[Data to examine Boundary: Start]

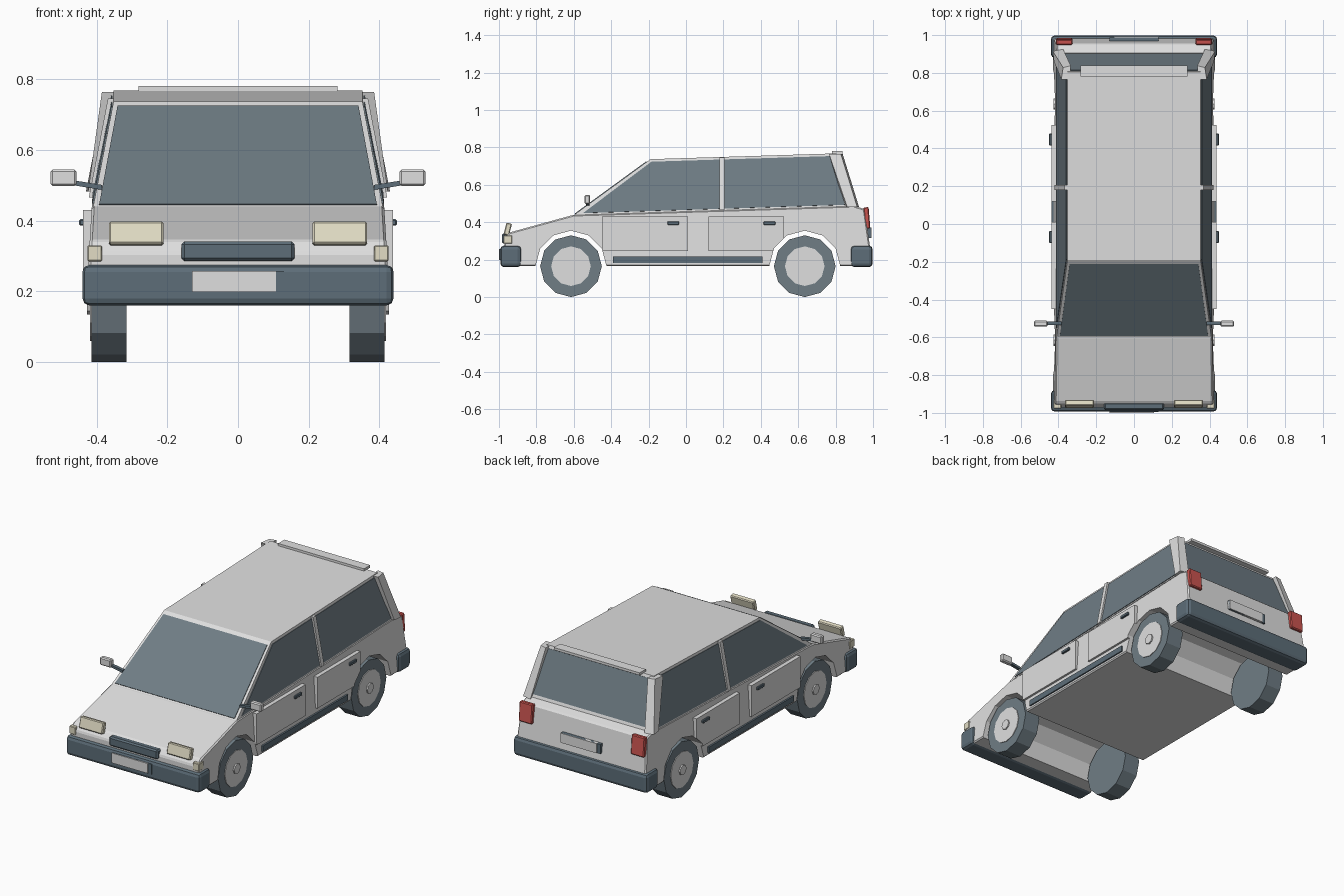
import bpy, bmesh, math
from mathutils import Vector, Matrix

cube = bpy.data.objects.get("Cube")
if cube:
    bpy.data.objects.remove(cube, do_unlink=True)


def material(name, rgb):
    m = bpy.data.materials.new(name)
    m.use_nodes = True
    color = (*rgb, 1)
    m.diffuse_color = color
    m.node_tree.nodes["Principled BSDF"].inputs["Base Color"].default_value = color
    return m


PAINT = material("pale grey paint", (0.74, 0.74, 0.74))
GLASS = material("slate glass and rubber", (0.16, 0.205, 0.235))
TRIM = material("dark slate trim", (0.11, 0.155, 0.19))
LAMP = material("cream lamp", (0.76, 0.72, 0.56))
RED = material("red lamp", (0.6, 0.09, 0.08))


def finish(name, bm, mat, bevel=0.0, segments=1):
    """Turn a bmesh into an object, with optional bevelled edges."""
    bmesh.ops.recalc_face_normals(bm, faces=bm.faces)
    if bevel:
        bmesh.ops.bevel(bm, geom=bm.edges[:], offset=bevel, segments=segments,
                        profile=0.5, affect='EDGES', clamp_overlap=True)
    mesh = bpy.data.meshes.new(name)
    bm.to_mesh(mesh)
    bm.free()
    if mat:
        mesh.materials.append(mat)
    ob = bpy.data.objects.new(name, mesh)
    bpy.context.collection.objects.link(ob)
    return ob


def box(name, mat, x, y, z, bevel=0.0, tilt=0.0, segments=1):
    """Box from (min, max) ranges, tilted about x."""
    bm = bmesh.new()
    bmesh.ops.create_cube(bm, size=1)
    size = [r[1] - r[0] for r in (x, y, z)]
    mid = [(r[1] + r[0]) / 2 for r in (x, y, z)]
    bm.transform(Matrix.Translation(mid) @ Matrix.Rotation(tilt, 4, 'X')
                 @ Matrix.Diagonal((*size, 1)))
    return finish(name, bm, mat, bevel, segments)


def side_range(side, a, b):
    return tuple(sorted((side * a, side * b)))


def loft(name, mat, lower, upper, bevel=0.0):
    """Closed solid between two matching rings of points."""
    bm = bmesh.new()
    a = [bm.verts.new(p) for p in lower]
    b = [bm.verts.new(p) for p in upper]
    bm.faces.new(a)
    bm.faces.new(b)
    for i in range(len(a)):
        j = (i + 1) % len(a)
        bm.faces.new((a[i], a[j], b[j], b[i]))
    return finish(name, bm, mat, bevel)


def panel(name, mat, quad, u, v, thick):
    """Plate laid on part of a quad: bottom left, bottom right, top right, top left."""
    bl, br, tr, tl = map(Vector, quad)
    normal = (br - bl).cross(tl - bl).normalized()

    def at(s, t):
        return bl.lerp(br, s).lerp(tl.lerp(tr, s), t)
    ring = [at(u[0], v[0]), at(u[1], v[0]), at(u[1], v[1]), at(u[0], v[1])]
    return loft(name, mat, [p - normal * 0.004 for p in ring],
                [p + normal * thick for p in ring])


def cylinder(name, mat, x, y, z, radius, sides=12):
    """Cylinder lying along x."""
    bm = bmesh.new()
    bmesh.ops.create_cone(bm, cap_ends=True, segments=sides, radius1=radius,
                          radius2=radius, depth=x[1] - x[0])
    bm.transform(Matrix.Translation(((x[0] + x[1]) / 2, y, z))
                 @ Matrix.Rotation(math.pi / 2, 4, 'Y'))
    return finish(name, bm, mat)


AXLES = {"front": -0.615, "rear": 0.635}
HUB_Z = 0.165


def cut_arches(ob):
    """Cut the wheel channels out of a part."""
    cutters = []
    for y in AXLES.values():
        c = cylinder("arch_cutter", None, (-0.6, 0.6), y, HUB_Z, 0.19)
        c.hide_render = True
        mod = ob.modifiers.new("arch", 'BOOLEAN')
        mod.operation, mod.solver, mod.object = 'DIFFERENCE', 'EXACT', c
        cutters.append(c)
    dg = bpy.context.evaluated_depsgraph_get()
    mesh = bpy.data.meshes.new_from_object(ob.evaluated_get(dg))
    ob.modifiers.clear()
    ob.data = mesh
    for c in cutters:
        bpy.data.objects.remove(c, do_unlink=True)


# Lower body: side profile, leaning in slightly toward the belt line
profile = [(-0.97, 0.165), (-0.972, 0.31), (-0.945, 0.345), (-0.6, 0.44),
           (0.9, 0.488), (0.955, 0.47), (0.985, 0.26), (0.98, 0.165)]
halves = [[(s * (0.43 - (z - 0.165) * 0.06), y, z) for y, z in profile] for s in (-1, 1)]
body = loft("body", PAINT, *halves, bevel=0.007)
cut_arches(body)

# Cabin block with glass plates on its faces
WB, WT = 0.41, 0.352
fb, rb = (-0.6, 0.438), (0.905, 0.486)
ft, rt = (-0.19, 0.737), (0.805, 0.768)
base = [(-WB, *fb), (WB, *fb), (WB, *rb), (-WB, *rb)]
top = [(-WT, *ft), (WT, *ft), (WT, *rt), (-WT, *rt)]
loft("cabin", PAINT, base, top)
panel("windscreen", GLASS, (base[0], base[1], top[1], top[0]), (0.02, 0.98), (0.02, 0.95), 0.004)
panel("rear_window", GLASS, (base[2], base[3], top[3], top[2]), (0.03, 0.97), (0.06, 0.94), 0.004)
flanks = {"left": (base[1], base[2], top[2], top[1]),
          "right": (base[3], base[0], top[0], top[3])}
for side, quad in flanks.items():
    flip = side == "right"

    def span(a, b):
        return (1 - b, 1 - a) if flip else (a, b)
    panel(side + "_front_window", GLASS, quad, span(0.025, 0.46), (0.03, 0.95), 0.004)
    panel(side + "_rear_window", GLASS, quad, span(0.46, 0.965), (0.03, 0.95), 0.004)
    # Door pillar stays upright while the flank tapers
    s = -1 if flip else 1
    lower = [(s * x, y, 0.465) for x, y in ((0.39, 0.18), (0.422, 0.18), (0.422, 0.207), (0.39, 0.207))]
    upper = [(s * (abs(x) - 0.054), y, 0.745) for x, y, z in ((a * s, b, c) for a, b, c in lower)]
    loft(side + "_door_pillar", PAINT, lower, upper)

# Bumpers, grille, plates and spoiler
box("front_bumper", TRIM, (-0.44, 0.44), (-0.993, -0.88), (0.16, 0.275), 0.02, segments=2)
box("rear_bumper", TRIM, (-0.44, 0.44), (0.88, 0.998), (0.16, 0.275), 0.02, segments=2)
box("grille", TRIM, (-0.16, 0.16), (-0.985, -0.945), (0.286, 0.341), 0.008)
box("front_plate_holder", TRIM, (-0.13, 0.13), (-0.996, -0.98), (0.198, 0.257))
box("front_plate", PAINT, (-0.13, 0.107), (-1.0, -0.99), (0.198, 0.257))
box("rear_plate_holder", TRIM, (-0.13, 0.13), (0.96, 0.988), (0.315, 0.372))
box("rear_plate", PAINT, (-0.107, 0.13), (0.97, 0.992), (0.315, 0.372))
box("roof_spoiler", PAINT, (-0.282, 0.282), (0.78, 0.838), (0.766, 0.781))

doors = {"front": ((-0.45, 0.01), (-0.1, -0.037)), "rear": ((0.12, 0.525), (0.415, 0.478))}
for side, s in (("left", 1), ("right", -1)):
    # Flared rear roof pillars
    foot = [(0.395, 0.85), (0.424, 0.862), (0.43, 0.915), (0.375, 0.925)]
    head = [(0.335, 0.765), (0.385, 0.765), (0.375, 0.828), (0.335, 0.838)]
    loft(side + "_rear_pillar", PAINT, [(s * x, y, 0.482) for x, y in foot],
         [(s * x, y, 0.764) for x, y in head])

    # Doors with handles, and the sill strip
    for which, (span_y, handle_y) in doors.items():
        door = box(f"{side}_{which}_door", PAINT, side_range(s, 0.395, 0.438), span_y, (0.245, 0.43))
        cut_arches(door)
        box(f"{side}_{which}_handle", TRIM, side_range(s, 0.43, 0.449), handle_y, (0.386, 0.404), 0.003)
    box(side + "_sill_strip", TRIM, side_range(s, 0.4, 0.437), (-0.39, 0.41), (0.183, 0.217))

    # Lamps
    box(side + "_headlight", LAMP, side_range(s, 0.211, 0.365), (-0.968, -0.938), (0.33, 0.396),
        0.005, tilt=-0.25)
    box(side + "_side_marker", LAMP, side_range(s, 0.385, 0.426), (-0.976, -0.93), (0.285, 0.33), 0.003)
    box(side + "_tail_light", RED, side_range(s, 0.325, 0.412), (0.953, 0.981), (0.365, 0.48),
        0.005, tilt=0.08)

    # Wing mirrors on angled stalks
    box(side + "_mirror", PAINT, side_range(s, 0.457, 0.53), (-0.543, -0.512), (0.498, 0.545), 0.006)
    ring = [(-0.535, 0), (-0.515, 0), (-0.515, 0.014), (-0.535, 0.014)]
    loft(side + "_mirror_stalk", TRIM, [(s * 0.385, y, 0.487 + z) for y, z in ring],
         [(s * 0.465, y, 0.5 + z) for y, z in ring])

    # Wheels
    for which, y in AXLES.items():
        name = f"{side}_{which}"
        cylinder(name + "_tyre", GLASS, side_range(s, 0.315, 0.415), y, HUB_Z, 0.165)
        cylinder(name + "_wheel_disc", PAINT, side_range(s, 0.38, 0.419), y, HUB_Z, 0.106)
        cylinder(name + "_hub_cap", PAINT, side_range(s, 0.4, 0.427), y, HUB_Z, 0.03, 8)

[Data to examine Boundary: End]

(Problem to work on)
Take the lines above from the one containing "bm.transform(Matrix.Translation(((x[0] + x[1])" to the one containing "bpy.data.objects.remove(c, do_unlink=True)" and retype them exactly, both ends included, with nothing added.

(Exercise output)
    bm.transform(Matrix.Translation(((x[0] + x[1]) / 2, y, z))
                 @ Matrix.Rotation(math.pi / 2, 4, 'Y'))
    return finish(name, bm, mat)


AXLES = {"front": -0.615, "rear": 0.635}
HUB_Z = 0.165


def cut_arches(ob):
    """Cut the wheel channels out of a part."""
    cutters = []
    for y in AXLES.values():
        c = cylinder("arch_cutter", None, (-0.6, 0.6), y, HUB_Z, 0.19)
        c.hide_render = True
        mod = ob.modifiers.new("arch", 'BOOLEAN')
        mod.operation, mod.solver, mod.object = 'DIFFERENCE', 'EXACT', c
        cutters.append(c)
    dg = bpy.context.evaluated_depsgraph_get()
    mesh = bpy.data.meshes.new_from_object(ob.evaluated_get(dg))
    ob.modifiers.clear()
    ob.data = mesh
    for c in cutters:
        bpy.data.objects.remove(c, do_unlink=True)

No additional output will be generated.